Apparently, Tommy Lee of Motley Crue was injured in a pyrotechnic mishap at a concert in Wyoming. He’s been released, and the Crue is not cancelling any shows.
My boy Vince was injured in Atlanta some weeks ago. What the hell is going on with these guys?
Finally, I finished another book. It seems like it’s been forever. Oh, well, that’s because I didn’t write about Blink by Malcolm Gladwell. I finished that last week. Oops!
Anyway, I read The Book Of Joe for book club. I was pleasantly surprised. I really like the voice of Joe, the main character. Here’s the premise: Something really ugly happened to one of his friends his senior year in high school. After graduation, Joe left town and hasn’t been back for 17 years. In the interval, he wrote a “novel” about the incident and took some poetic license with the facts. Apparently, this rubbed some people at home the wrong way. He goes back to town when his father suffers a stroke and has to deal with the town’s anger.

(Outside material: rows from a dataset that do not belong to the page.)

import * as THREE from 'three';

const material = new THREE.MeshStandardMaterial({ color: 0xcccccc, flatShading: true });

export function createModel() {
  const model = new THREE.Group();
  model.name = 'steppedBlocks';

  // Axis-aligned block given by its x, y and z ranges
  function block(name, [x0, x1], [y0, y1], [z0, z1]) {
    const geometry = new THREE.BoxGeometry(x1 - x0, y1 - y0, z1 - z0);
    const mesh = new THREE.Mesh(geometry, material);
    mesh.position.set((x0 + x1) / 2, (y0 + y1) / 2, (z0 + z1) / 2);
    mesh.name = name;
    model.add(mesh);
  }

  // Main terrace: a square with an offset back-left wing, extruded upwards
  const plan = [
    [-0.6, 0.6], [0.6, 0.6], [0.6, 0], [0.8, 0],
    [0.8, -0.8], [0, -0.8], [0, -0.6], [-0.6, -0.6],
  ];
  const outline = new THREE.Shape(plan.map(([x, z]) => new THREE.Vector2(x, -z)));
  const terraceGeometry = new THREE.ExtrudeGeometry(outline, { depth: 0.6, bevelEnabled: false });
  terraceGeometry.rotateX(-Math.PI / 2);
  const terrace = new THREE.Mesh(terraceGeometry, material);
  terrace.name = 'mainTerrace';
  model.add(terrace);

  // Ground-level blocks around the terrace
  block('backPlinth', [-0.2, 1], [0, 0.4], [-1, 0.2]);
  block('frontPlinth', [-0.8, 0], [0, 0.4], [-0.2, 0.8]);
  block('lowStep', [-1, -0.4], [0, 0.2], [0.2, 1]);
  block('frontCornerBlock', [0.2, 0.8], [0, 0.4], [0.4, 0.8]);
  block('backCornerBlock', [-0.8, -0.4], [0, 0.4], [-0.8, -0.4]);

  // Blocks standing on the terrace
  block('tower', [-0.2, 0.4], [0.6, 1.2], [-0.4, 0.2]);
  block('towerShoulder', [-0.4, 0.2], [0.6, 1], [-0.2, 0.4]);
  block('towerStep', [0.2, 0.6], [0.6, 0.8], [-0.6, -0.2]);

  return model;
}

Joe sounds like a grown-up Holden Caulfield with a snappier withering remark gene. He is hilarious.
There were a couple of items that seemed like they were ripped straight from other media. For example, at one point, someone says someone else was toilet trained at gun point. This would be a line from Rennaissance Man with Danny Devito and Gregory Hines (sigh). In another scene, high-school-Joe and his friend Wayne break into the high school and climb out on the roof to smoke cigarettes. Now, only I would know this, but in an episode of the first season of 21 Jumpstreet, Johnny Depp (sigh) and another kid break into the high school and climb onto the roof to smoke cigarettes. Maybe this is coincidence. Who knows. Just thought it was interesting.
The ending seemed unfinished. It seemed like there was more to the story, but either a) there was a page limit or b) there is a sequel. It just sort of stopped. Unfinished business and all that. I will be very unhappy if there isn’t a sequel. I really liked this one and I want to know how it really ends.

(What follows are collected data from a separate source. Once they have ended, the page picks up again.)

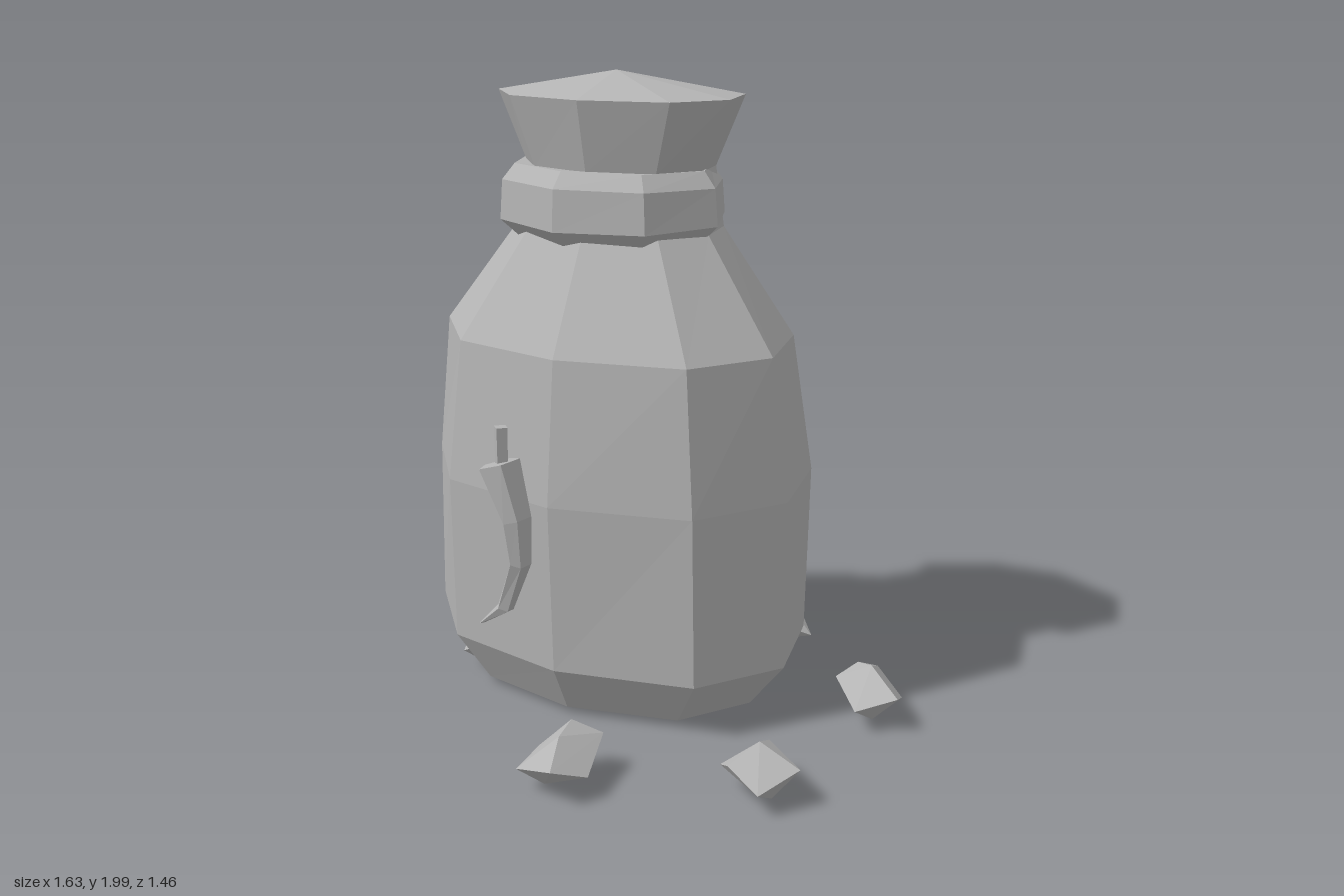
import * as THREE from 'three';
import { ConvexGeometry } from 'three/addons/geometries/ConvexGeometry.js';

const stoneGrey = new THREE.MeshStandardMaterial({ color: 0xb4b4b4, flatShading: true });
stoneGrey.name = 'plain grey';

// Closed flat-shaded skin over rings listed bottom to top, each running from +x towards +z.
function loft(rings, bottom, top) {
  const pos = [];
  const tri = (a, b, c) => pos.push(...a, ...b, ...c);
  const n = rings[0].length;
  const last = rings[rings.length - 1];
  for (let j = 0; j < n; j++) {
    const k = (j + 1) % n;
    for (let i = 0; i < rings.length - 1; i++) {
      const lo = rings[i], hi = rings[i + 1];
      tri(lo[j], hi[j], lo[k]);
      tri(lo[k], hi[j], hi[k]);
    }
    tri(bottom, rings[0][j], rings[0][k]);
    tri(top, last[k], last[j]);
  }
  const geometry = new THREE.BufferGeometry();
  geometry.setAttribute('position', new THREE.Float32BufferAttribute(pos, 3));
  geometry.computeVertexNormals();
  return geometry;
}

function addMesh(group, geometry, name) {
  const mesh = new THREE.Mesh(geometry, stoneGrey);
  mesh.name = name;
  group.add(mesh);
  return mesh;
}

const CX = -0.17, CZ = -0.17;

// Uneven nine-sided outline of the sack at its widest
const outline = [
  [0.48, -0.15], [0.34, 0.16], [-0.08, 0.32], [-0.51, 0.28], [-0.80, 0.0],
  [-0.80, -0.34], [-0.50, -0.60], [-0.08, -0.69], [0.36, -0.50],
];

function makeSack() {
  // height, x scale, z scale, z shift
  const levels = [
    [0.03, 0.81, 0.78, 0.0],
    [0.19, 1.01, 0.94, 0.01],
    [0.73, 1.0, 1.0, 0.0],
    [1.18, 0.92, 0.87, 0.02],
    [1.52, 0.53, 0.52, 0.0],
    [1.71, 0.49, 0.47, 0.0],
    [1.93, 0.64, 0.59, 0.0],
  ];
  const rings = levels.map(([y, sx, sz, dz]) =>
    outline.map(([x, z]) => [CX + (x - CX) * sx, y, CZ + (z - CZ) * sz + dz]));
  return loft(rings, [CX, 0.03, CZ], [-0.18, 2.0, -0.17]);
}

// Eight-sided tie around the neck, sagging slightly at the front
function makeTie() {
  const levels = [[1.50, 0.34, 0.25], [1.55, 0.395, 0.305], [1.665, 0.385, 0.30], [1.715, 0.345, 0.26]];
  const rings = levels.map(([y, rx, rz]) =>
    Array.from({ length: 8 }, (_, j) => {
      const a = j * Math.PI / 4;
      const sag = y < 1.6 ? 0.015 * Math.sin(a) : 0;
      return [-0.185 + rx * Math.cos(a), y - sag, -0.155 + rz * Math.sin(a)];
    }));
  return loft(rings, [-0.185, 1.51, -0.155], [-0.185, 1.70, -0.155]);
}

// Curved five-sided pepper pod
function makePod() {
  // x, y, x radius, z radius, tilt
  const levels = [
    [-0.268, 0.345, 0.014, 0.013, 0.005],
    [-0.178, 0.415, 0.027, 0.024, -0.006],
    [-0.112, 0.575, 0.025, 0.042, -0.008],
    [-0.122, 0.71, 0.033, 0.056, 0.008],
    [-0.19, 0.875, 0.055, 0.075, 0.015],
  ];
  const rings = levels.map(([x, y, rx, rz, tilt]) =>
    Array.from({ length: 5 }, (_, j) => {
      const a = Math.PI + j * Math.PI * 2 / 5;
      return [x + rx * Math.cos(a), y + tilt * Math.cos(a), 0.41 + rz * Math.sin(a)];
    }));
  return loft(rings, [-0.268, 0.345, 0.41], [-0.185, 0.88, 0.41]);
}

// Faceted stone: a zigzag waist outline with a crown and a foot point
function makeStone(waist, crown, foot) {
  const points = waist.map(([x, z], i) => new THREE.Vector3(x, i % 2 ? 0.125 : 0.08, z));
  for (const [x, y, z] of [...crown, foot]) points.push(new THREE.Vector3(x, y, z));
  return new ConvexGeometry(points);
}

const stones = [
  { name: 'backStone',
    waist: [[0.02, -0.64], [0.20, -0.73], [0.30, -0.64], [0.24, -0.56], [0.10, -0.53]],
    crown: [[0.18, 0.18, -0.66], [0.11, 0.17, -0.61]], foot: [0.17, 0.04, -0.62] },
  { name: 'sideBackStone',
    waist: [[0.56, -0.42], [0.65, -0.46], [0.78, -0.38], [0.82, -0.27], [0.71, -0.20], [0.58, -0.31]],
    crown: [[0.69, 0.18, -0.34], [0.62, 0.16, -0.38]], foot: [0.72, 0.02, -0.30] },
  { name: 'sideFrontStone',
    waist: [[0.56, 0.33], [0.64, 0.19], [0.74, 0.22], [0.81, 0.30], [0.75, 0.43], [0.63, 0.40]],
    crown: [[0.68, 0.18, 0.31]], foot: [0.73, 0.02, 0.32] },
  { name: 'frontStone',
    waist: [[0.06, 0.54], [0.22, 0.44], [0.30, 0.62], [0.25, 0.73], [0.10, 0.70]],
    crown: [[0.14, 0.165, 0.49], [0.18, 0.165, 0.60]], foot: [0.14, 0.01, 0.62] },
  // Two stones half buried in the lower edge of the sack
  { name: 'buriedBackStone',
    waist: [[-0.47, -0.52], [-0.38, -0.61], [-0.27, -0.60], [-0.24, -0.50], [-0.36, -0.43]],
    crown: [[-0.35, 0.17, -0.53]], foot: [-0.34, 0.02, -0.53] },
  { name: 'buriedSideStone',
    waist: [[-0.65, 0.05], [-0.58, -0.03], [-0.46, 0.0], [-0.47, 0.12], [-0.58, 0.16]],
    crown: [[-0.54, 0.16, 0.06]], foot: [-0.55, 0.015, 0.08] },
];

export function createModel() {
  const model = new THREE.Group();
  model.name = 'tiedSackWithPepper';

  addMesh(model, makeSack(), 'sack');
  addMesh(model, makeTie(), 'neckTie');

  // Pepper floating in front of the sack
  const pepper = new THREE.Group();
  pepper.name = 'pepper';
  addMesh(pepper, makePod(), 'pepperPod');
  const stem = addMesh(pepper, new THREE.CylinderGeometry(0.024, 0.022, 0.13, 4), 'pepperStem');
  stem.position.set(-0.18, 0.925, 0.41);
  stem.rotation.y = 0.15;
  model.add(pepper);

  // Scattered stones
  for (const { name, waist, crown, foot } of stones) {
    addMesh(model, makeStone(waist, crown, foot), name);
  }
  return model;
}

Love this! Go to Google and type in “(your name) Needs”. These are the highlights of my results.
1. Adrienne needs a jobby! (done that)
2. Adrienne needs to go! (not immediately, but thanks)

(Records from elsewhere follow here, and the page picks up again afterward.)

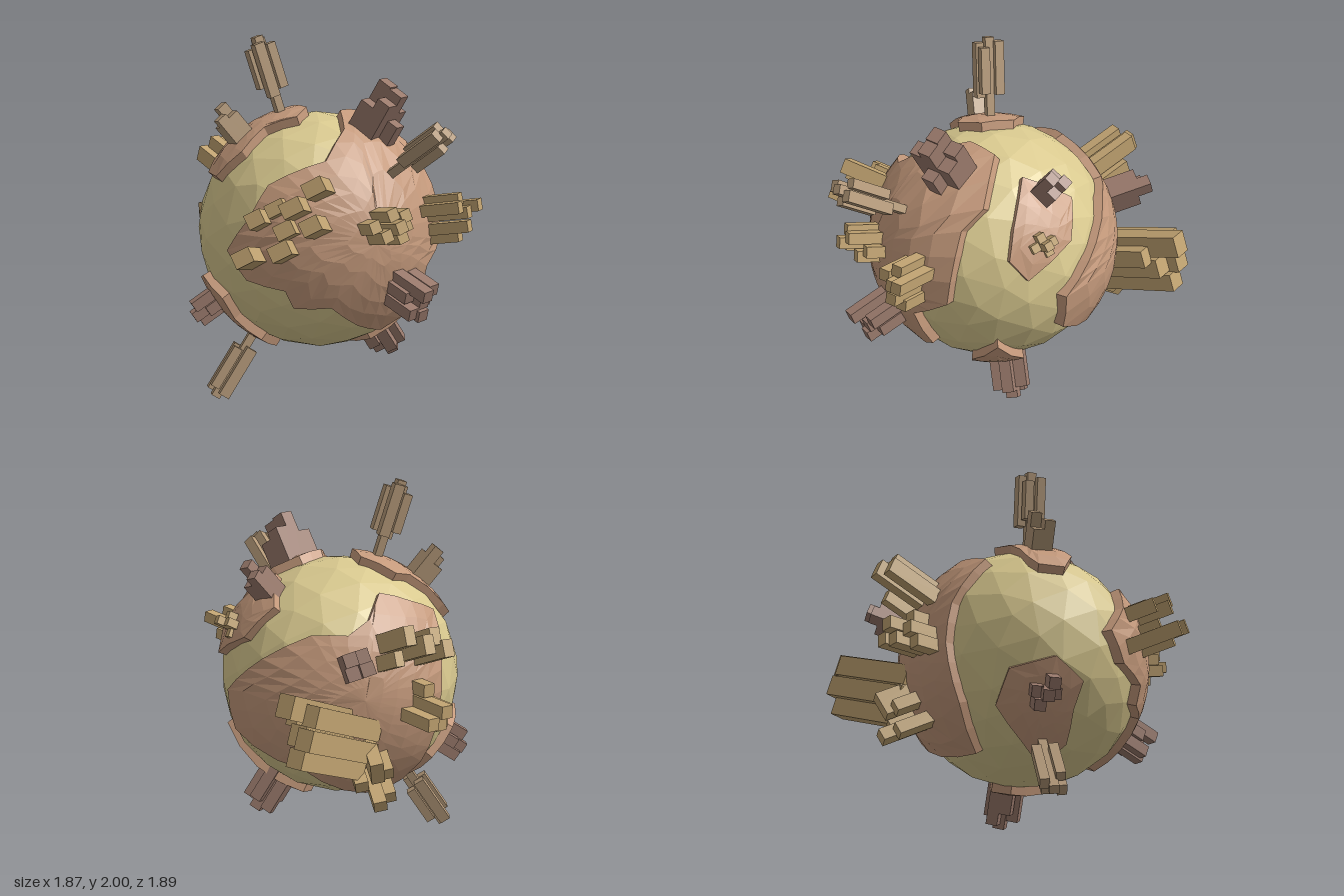
import * as THREE from 'three';

const SEA = 0.655, LAND = 0.695;
const TAN = 0xc2a472, BROWN = 0x9a7a6c, TAUPE = 0xb39878;
const mat = (color) => new THREE.MeshStandardMaterial({ color, flatShading: true });
const V = (a) => new THREE.Vector3(...a);

// Shifts a point sideways on its sphere so that the facets come out uneven
const uneven = (v, r) => v.set(v.x + 0.018 * Math.sin(v.y * 19 + v.z * 7),
  v.y + 0.018 * Math.sin(v.z * 17 + v.x * 9), v.z + 0.018 * Math.sin(v.x * 21 + v.y * 5)).setLength(r);

// Raised plate: rings shrinking from a spherical outline to its middle, plus a bevelled rim
function plate(name, centre, outline, rings) {
  const c = V(centre).normalize();
  const pts = [];
  outline.forEach((p, i) => {
    const a = V(p).normalize(), b = V(outline[(i + 1) % outline.length]).normalize();
    const n = Math.ceil(a.angleTo(b) / 0.24);
    for (let k = 0; k < n; k++) pts.push(a.clone().lerp(b, k / n).normalize());
  });
  const turn = pts.reduce((s, p, i) => s + p.clone().cross(pts[(i + 1) % pts.length]).dot(c), 0);
  if (turn < 0) pts.reverse();
  const at = (p, t, r) => {
    const axis = c.clone().cross(p).normalize();
    return c.clone().applyAxisAngle(axis, c.angleTo(p) * t).multiplyScalar(r);
  };
  const levels = [];
  for (let k = 0; k < rings; k++) levels.push(pts.map((p) => uneven(at(p, 0.96 * k / rings, LAND), LAND)));
  levels.push(pts.map((p) => at(p, 0.96, LAND)), pts.map((p) => at(p, 1, SEA - 0.02)));
  const pos = [];
  const tri = (...v) => v.forEach((p) => pos.push(p.x, p.y, p.z));
  for (let k = 0; k + 1 < levels.length; k++) {
    for (let i = 0; i < pts.length; i++) {
      const j = (i + 1) % pts.length, a = levels[k], b = levels[k + 1];
      tri(a[i], b[i], b[j]);
      if (k) tri(a[i], b[j], a[j]);
    }
  }
  const g = new THREE.BufferGeometry();
  g.setAttribute('position', new THREE.Float32BufferAttribute(pos, 3));
  g.computeVertexNormals();
  const m = new THREE.Mesh(g, mat(0xc59a7c));
  m.name = name;
  return m;
}

// Group of square beams along a direction; beams are [u, v, width, height, inner r, outer r]
function cluster(name, dir, color, beams, twist = 0, origin = [0, 0, 0]) {
  const n = V(dir).normalize();
  const u = new THREE.Vector3(0, 1, 0).cross(n).normalize();
  const g = new THREE.Group();
  g.name = name;
  g.position.set(...origin);
  g.quaternion.setFromRotationMatrix(new THREE.Matrix4().makeBasis(u, n.clone().cross(u), n));
  g.rotateZ(twist);
  for (const [x, y, w, h, r0, r1] of beams) {
    const m = new THREE.Mesh(new THREE.BoxGeometry(w, h, r1 - r0), mat(color));
    m.position.set(x, y, (r0 + r1) / 2);
    m.name = 'beam';
    g.add(m);
  }
  return g;
}

// Bundle of long blocks raised on a thin stem
const stemTower = (name, dir, top, twist) => cluster(name, dir, TAUPE, [
  [0, 0, 0.045, 0.045, 0.6, top - 0.2],
  [-0.045, 0.025, 0.05, 0.06, top - 0.31, top - 0.02],
  [0.04, 0.04, 0.05, 0.05, top - 0.3, top - 0.05],
  [0.045, -0.03, 0.05, 0.06, top - 0.33, top - 0.03],
  [-0.03, -0.045, 0.05, 0.05, top - 0.28, top - 0.06],
  [0, 0, 0.05, 0.05, top - 0.25, top],
], twist);

// Compact block of small beams with stepped ends
function blocks(name, dir, color, top, size, layout, twist) {
  return cluster(name, dir, color, layout.map(([i, j, drop]) =>
    [i * size, j * size, size, size, 0.6, top - drop]), twist);
}

export function createModel() {
  const model = new THREE.Group();
  const globe = new THREE.Group();
  globe.name = 'globe';
  globe.position.set(-0.01, 0.92, 0.015);
  model.add(globe);

  // Faceted sea with slightly uneven vertices
  const seaGeo = new THREE.IcosahedronGeometry(SEA, 3);
  const p = seaGeo.attributes.position, v = new THREE.Vector3();
  for (let i = 0; i < p.count; i++) {
    uneven(v.fromBufferAttribute(p, i), SEA);
    p.setXYZ(i, v.x, v.y, v.z);
  }
  seaGeo.computeVertexNormals();
  const sea = new THREE.Mesh(seaGeo, mat(0xd9c98f));
  sea.name = 'sea';
  globe.add(sea);

  // Land plates
  globe.add(
    plate('leftLand', [0.55, 0.06, 0.33], [[0.13, 0.65, -0.17], [0.13, 0.67, 0], [0.26, 0.6, 0.17],
      [0.29, 0.47, 0.4], [0.05, 0.35, 0.59], [-0.02, 0.18, 0.66], [-0.16, -0.01, 0.67],
      [-0.04, -0.16, 0.67], [0.18, -0.2, 0.63], [0.2, -0.3, 0.58], [0.38, -0.3, 0.49],
      [0.45, -0.44, 0.32], [0.47, -0.5, 0.11], [0.57, -0.37, -0.09], [0.67, -0.14, -0.04],
      [0.64, 0, -0.26], [0.5, 0.39, -0.25], [0.38, 0.49, -0.3]], 5),
    plate('topLand', [-0.2, 0.57, 0.24], [[-0.16, 0.67, -0.02], [0, 0.68, 0.08], [0.03, 0.65, 0.23],
      [-0.12, 0.59, 0.33], [-0.17, 0.47, 0.47], [-0.31, 0.33, 0.53], [-0.43, 0.33, 0.44],
      [-0.44, 0.39, 0.38], [-0.35, 0.57, 0.18], [-0.35, 0.59, 0.06]], 3),
    plate('lowerFrontLand', [-0.33, -0.42, 0.42], [[-0.55, -0.27, 0.33], [-0.4, -0.2, 0.53],
      [-0.23, -0.3, 0.58], [-0.21, -0.44, 0.5], [-0.11, -0.57, 0.37], [-0.12, -0.65, 0.2],
      [-0.3, -0.58, 0.22], [-0.5, -0.43, 0.2]], 3),
    plate('backRightLand', [-0.52, 0.02, -0.4], [[-0.04, 0.21, -0.64], [0.22, 0, -0.64],
      [0.2, -0.22, -0.61], [-0.21, -0.39, -0.52], [-0.33, -0.6, -0.01], [-0.55, -0.4, 0.05],
      [-0.68, -0.1, 0.05], [-0.67, 0.13, 0.08], [-0.5, 0.41, 0.18], [-0.48, 0.48, 0.03],
      [-0.4, 0.54, -0.13], [-0.46, 0.43, -0.27], [-0.43, 0.36, -0.4], [-0.27, 0.35, -0.51]], 5),
    plate('upperBackLand', [0.2, 0.38, -0.52], [[0.155, 0.59, -0.32], [0.36, 0.4, -0.43],
      [0.43, 0.25, -0.46], [0.38, 0.14, -0.55], [0.1, 0.28, -0.61], [-0.03, 0.45, -0.51]], 3),
    plate('bottomLand', [0.25, -0.55, -0.27], [[0.46, -0.27, -0.42], [0.445, -0.46, -0.22],
      [0.29, -0.61, -0.09], [0.07, -0.665, -0.14], [0.03, -0.636, -0.25], [0.23, -0.485, -0.42]], 3),
  );

  // Towers on stems
  globe.add(
    stemTower('topTower', [-0.23, 1.05, 0.23], 1.12, 0.3),
    stemTower('bottomTower', [-0.35, -0.87, 0.46], 1.09, 0.2),
    stemTower('sideTower', [0.85, 0.59, 0.23], 1.15, 0.5),
  );

  // Small stepped block clusters
  const square = [[-0.5, 0.5, 0], [0.5, 0.5, 0.06], [-0.5, -0.5, 0.08], [0.5, -0.5, 0.03]];
  const cross = [[0, 0, 0], [1, 0, 0.04], [-1, 0.2, 0.07], [0, 1, 0.05], [0.3, -1, 0.08]];
  globe.add(
    blocks('topLeftBlocks', [-0.35, 0.66, 0.4], TAUPE, 0.88, 0.06, square, 0.2),
    blocks('highBlocks', [0.44, 0.73, 0], BROWN, 0.97, 0.08, [[-1, 0.6, 0.14], [0, 0.6, 0.02],
      [1, 0.6, 0.1], [-1, -0.4, 0.08], [0, -0.4, 0.03], [1, -0.4, 0.14], [0, -1.2, 0.18]], 0),
    blocks('sideFrontBlocks', [0.72, 0.16, 0.4], TAN, 0.9, 0.062, [[0, 0, 0], [1, 0.6, 0.03],
      [-1, -0.4, 0.06], [0, 1.1, 0.04], [-1.4, 0.6, 0.1], [0.6, -1.1, 0.09], [1.6, -0.5, 0.12]], 0.3),
    blocks('sideBlocks', [0.93, 0.17, -0.08], TAN, 0.96, 0.062,
      [[0, 0.2, 0.04], [1, 0.6, 0], [-1, 0.8, 0.06], [0, 1.4, 0.08], [0, -1, 0.05], [0.3, -1.8, 0.12]], 0),
    blocks('lowSideBlocks', [0.75, -0.25, 0.21], BROWN, 0.92, 0.065, [[0, 0, 0.05], [1, 0.8, 0.06],
      [-1, -0.8, 0.05], [-0.6, 1.2, 0], [-1, 0.4, 0.1], [0.9, -0.4, 0.09], [-0.2, -1, 0.03]], 0.1),
    blocks('lowerFrontBlocks', [-0.44, -0.43, 0.5], BROWN, 0.84, 0.06,
      [[0, 0, 0], [0.5, 1, 0.03], [-0.6, -0.9, 0.02], [0.8, 0, 0.08], [-0.8, 0.1, 0.07]], 0),
    blocks('bottomBlocks', [0.26, -0.7, -0.36], BROWN, 0.9, 0.065,
      [[0, 0, 0], [1, 0.2, 0.06], [-1, 0.3, 0.05], [0, 1, 0.04], [0.4, -1, 0.03], [-0.6, -1, 0.1]], 0.5),
    blocks('upperBackBlocks', [0.12, 0.57, -0.49], BROWN, 0.87, 0.06, square, 0.4),
    blocks('smallBackBlocks', [0.28, 0.33, -0.58], TAN, 0.79, 0.045, cross, 0.3),
    blocks('rightBlocks', [-0.97, -0.04, -0.19], TAN, 0.93, 0.068,
      [[0, 0.4, 0], [-1, -0.5, 0.02], [1, 0, 0.08], [0, 1.5, 0.15], [1.1, -1, 0.12], [0, -0.7, 0.04]], 0),
    blocks('backRightBlocks', [-0.67, 0.27, -0.57], BROWN, 0.92, 0.07, square, 0.3),
    blocks('lowBackBlocks', [-0.67, -0.42, -0.43], TAN, 0.94, 0.07,
      [[0, -1.2, 0], [0.2, 0.6, 0.08], [-1, -0.3, 0.1], [1, 0.2, 0.12], [0.9, -1.6, 0.07], [0.2, 1.6, 0.08]], 0.2),
  );

  // Long beam groups
  globe.add(
    cluster('frontBeams', [0.27, 0.2, 0.75], TAN, [
      [-0.13, 0.08, 0.09, 0.08, 0.6, 0.82], [-0.02, -0.035, 0.1, 0.08, 0.6, 0.8],
      [-0.25, -0.08, 0.1, 0.08, 0.55, 0.91], [0.075, 0.04, 0.11, 0.08, 0.6, 0.88],
      [0.22, 0.08, 0.11, 0.08, 0.55, 0.88], [0.13, -0.09, 0.1, 0.08, 0.6, 0.92],
      [-0.08, -0.125, 0.11, 0.08, 0.6, 0.84], [-0.02, 0.09, 0.1, 0.07, 0.6, 0.77],
    ], 0.5),
    cluster('rightBeams', [-0.87, 0.34, -0.26], TAN, [
      [-0.1, 0.07, 0.06, 0.1, 0.6, 0.95], [-0.03, 0.01, 0.06, 0.1, 0.6, 1.0],
      [0.04, 0.05, 0.06, 0.09, 0.6, 0.96], [0.09, -0.02, 0.06, 0.09, 0.6, 0.98],
      [-0.13, -0.03, 0.05, 0.08, 0.6, 0.86],
    ]),
    cluster('backBeams', [-0.05, 0.35, -0.93], TAN, [
      [0.1, 0.08, 0.09, 0.11, 0.45, 0.98], [0.01, 0.1, 0.1, 0.12, 0.45, 1.08],
      [-0.08, 0.06, 0.07, 0.1, 0.45, 0.9], [0.1, -0.04, 0.1, 0.11, 0.45, 0.99],
      [0, -0.03, 0.1, 0.11, 0.45, 0.93], [0.05, -0.14, 0.1, 0.1, 0.45, 0.96],
    ], 0, [-0.43, -0.38, 0.06]),
  );
  return model;
}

3. Adrienne needs to sing louder. (this is one I don’t get too often)
4. Adrienne NEEDS to get a life. (Ha!)
5. Adrienne needs new boots. (so prophetic)
If for no other reason than that I get to overhear conversations like this one:
Little Kid at the reference computer: What’s the title of Mother Goose?
Her friend: Mother Goose.
Little Kid: Yeah, what’s the title?
Friend: That is the title.
Little Kid: No, the real title.
I’m really going to like this job.
You know how I always say I can only read one book at a time? And if I’m reading more than one, it’s a sign that there is stress in my life? I think I’m in a fair way to have a stroke.
I am currently reading:
St. Augustine’s Confessions
The Way We Live Now – Anthony Trollope
a biography of Anthony Trollope
Black Lamb and Grey Falcon – Rebecca West
In Fact: Essays of Writers and Writing – Thomas Mallon
Blink – Malcolm Gladwell
A Light in the Window – Jan Karon
Pride and Prejudice – Jane Austen
That last one is a comfort book. I read it when I’m stressed out. Yikes!
In other (possibly related) news. My dancers at the church are dancing in 2 weeks. I went to rehearsal tonight really nervous about how they would do, but with some concentrated repetition, they got the kinks worked out, and I think we’ll do fine.
Also, I myself am dancing in church next Sunday. It’s just some choreography to a call and response Lord’s Prayer, but I don’t get many opportunities to perform at my church. I’m just the behind-the-scenes gal for the teen dancers.
Hmmm. Perhaps herein lies the source of my stress?